Treaty of Greenville calumet   Save
Ohio History Connection Museum Collections
Description: This calumet, or ceremonial pipe, seen here in two views, was used at the signing of the Treaty of Greenville in 1795. Possibly crafted by a member of one of the tribes who were signatories on the treaty, it is made of red catlinite with inlaid metal designs and a carved wooden stem, and was one of several pipes smoked by participants over the course of solemnizing the treaty negotiations. General Anthony Wayne defeated the American Indian confederacy led by Blue Jacket at the Battle of Fallen Timbers on August 20, 1794. Abandoned by the British at Fort Miami, the American Indians agreed to a peace settlement. A year later, representatives from twelve tribes met at Greenville, in present-day Darke County, to negotiate with Wayne. Among the leaders were Little Turtle of the Miami, Tarhe of the Wyandot, and Blue Jacket and Black Hoof of the Shawnee. The treaty confined the American Indians to northwestern Ohio. Despite Wayne's hope that the treaty would hold "as long as the woods grow and waters run" American Indians were removed to the West by the mid-19th century. View on Ohio Memory.
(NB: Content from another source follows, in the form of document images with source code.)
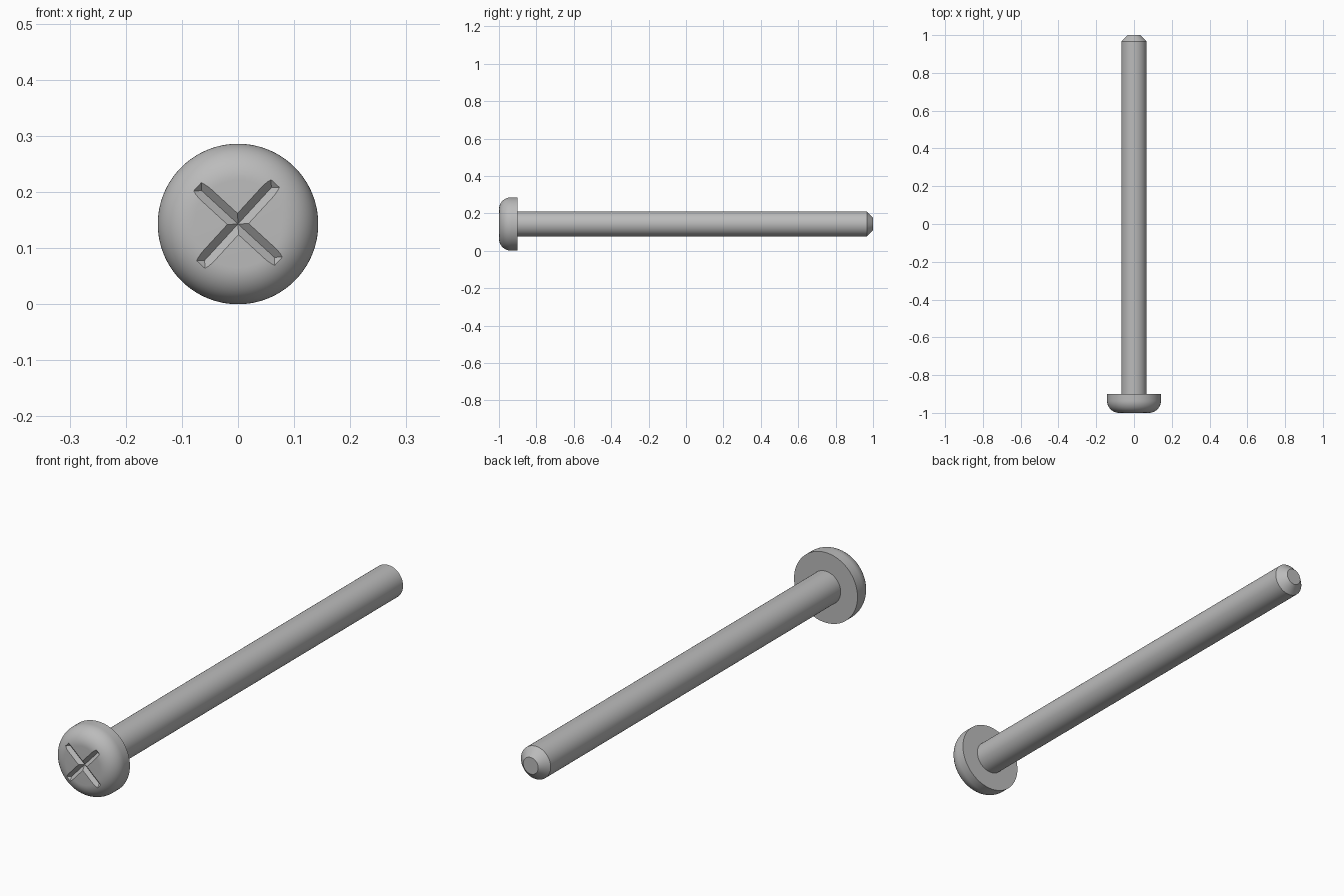
import bpy, bmesh, math
from mathutils import Matrix

if "Cube" in bpy.data.objects:
    bpy.data.objects.remove(bpy.data.objects["Cube"], do_unlink=True)

HEAD_R, SHAFT_R, FILLET = 0.143, 0.067, 0.065
SEAT_Y = -0.9

steel = bpy.data.materials.new("grey steel")
steel.use_nodes = True
colour = (0.5, 0.5, 0.5, 1)
steel.diffuse_color = colour
steel.node_tree.nodes["Principled BSDF"].inputs["Base Color"].default_value = colour


def add_object(name, bm):
    bmesh.ops.recalc_face_normals(bm, faces=bm.faces)
    mesh = bpy.data.meshes.new(name)
    bm.to_mesh(mesh)
    bm.free()
    mesh.materials.append(steel)
    obj = bpy.data.objects.new(name, mesh)
    obj.location.z = HEAD_R
    bpy.context.collection.objects.link(obj)
    return obj


def lathe(name, profile, sides=96):
    """Closed solid turned about the y axis from (radius, y) points."""
    bm = bmesh.new()
    rings = []
    for r, y in profile:
        angles = [math.tau * i / sides for i in range(sides)]
        rings.append([bm.verts.new((r * math.cos(a), y, r * math.sin(a))) for a in angles])
    for a, b in zip(rings, rings[1:]):
        for i in range(sides):
            j = (i + 1) % sides
            bm.faces.new((a[i], a[j], b[j], b[i]))
    bm.faces.new(rings[0])
    bm.faces.new(rings[-1])
    return add_object(name, bm)


def groove_cutter(angle, depth=0.0134, half=0.088, height=0.04):
    """V-shaped bar with hipped ends, ridge pointing into the head."""
    bm = bmesh.new()
    ridge_y = -1 + depth
    top_y, end = ridge_y - height, half + height
    points = [(-half, ridge_y, 0), (half, ridge_y, 0)]
    points += [(x, top_y, z) for x in (-end, end) for z in (-height, height)]
    for p in points:
        bm.verts.new(p)
    bmesh.ops.convex_hull(bm, input=bm.verts)
    bm.transform(Matrix.Rotation(-angle, 4, "Y"))
    cutter = add_object("groove_cutter", bm)
    cutter.hide_render = True
    return cutter


def smooth(obj):
    bpy.ops.object.select_all(action="DESELECT")
    obj.select_set(True)
    bpy.context.view_layer.objects.active = obj
    bpy.ops.object.shade_smooth_by_angle(angle=math.radians(30))


# Rounded pan head
arc = [math.pi / 2 * i / 14 for i in range(15)]
profile = [(HEAD_R - FILLET + FILLET * math.sin(a), -1 + FILLET - FILLET * math.cos(a)) for a in arc]
head = lathe("screw_head", profile + [(HEAD_R, SEAT_Y)])

# Cross recess of two V grooves
for degrees in (47.5, 137.5):
    cutter = groove_cutter(math.radians(degrees))
    cut = head.modifiers.new("cross_recess", "BOOLEAN")
    cut.operation, cut.solver, cut.object = "DIFFERENCE", "EXACT", cutter
    bpy.context.view_layer.objects.active = head
    bpy.ops.object.modifier_apply(modifier=cut.name)
    bpy.data.objects.remove(cutter, do_unlink=True)
smooth(head)

# Plain shaft with a chamfered tip
shaft = lathe("shaft", [(SHAFT_R, SEAT_Y - 0.01), (SHAFT_R, 0.967), (0.034, 1)])
smooth(shaft)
Image ID: H39471_1
Subjects: American Indian history and society; Wayne, Anthony, 1745 - 1796; American Indian tribal leaders; Treaty of Greenville; Ohio History--Settlement and Early Statehood;
Places: Greenville (Ohio); Darke County (Ohio);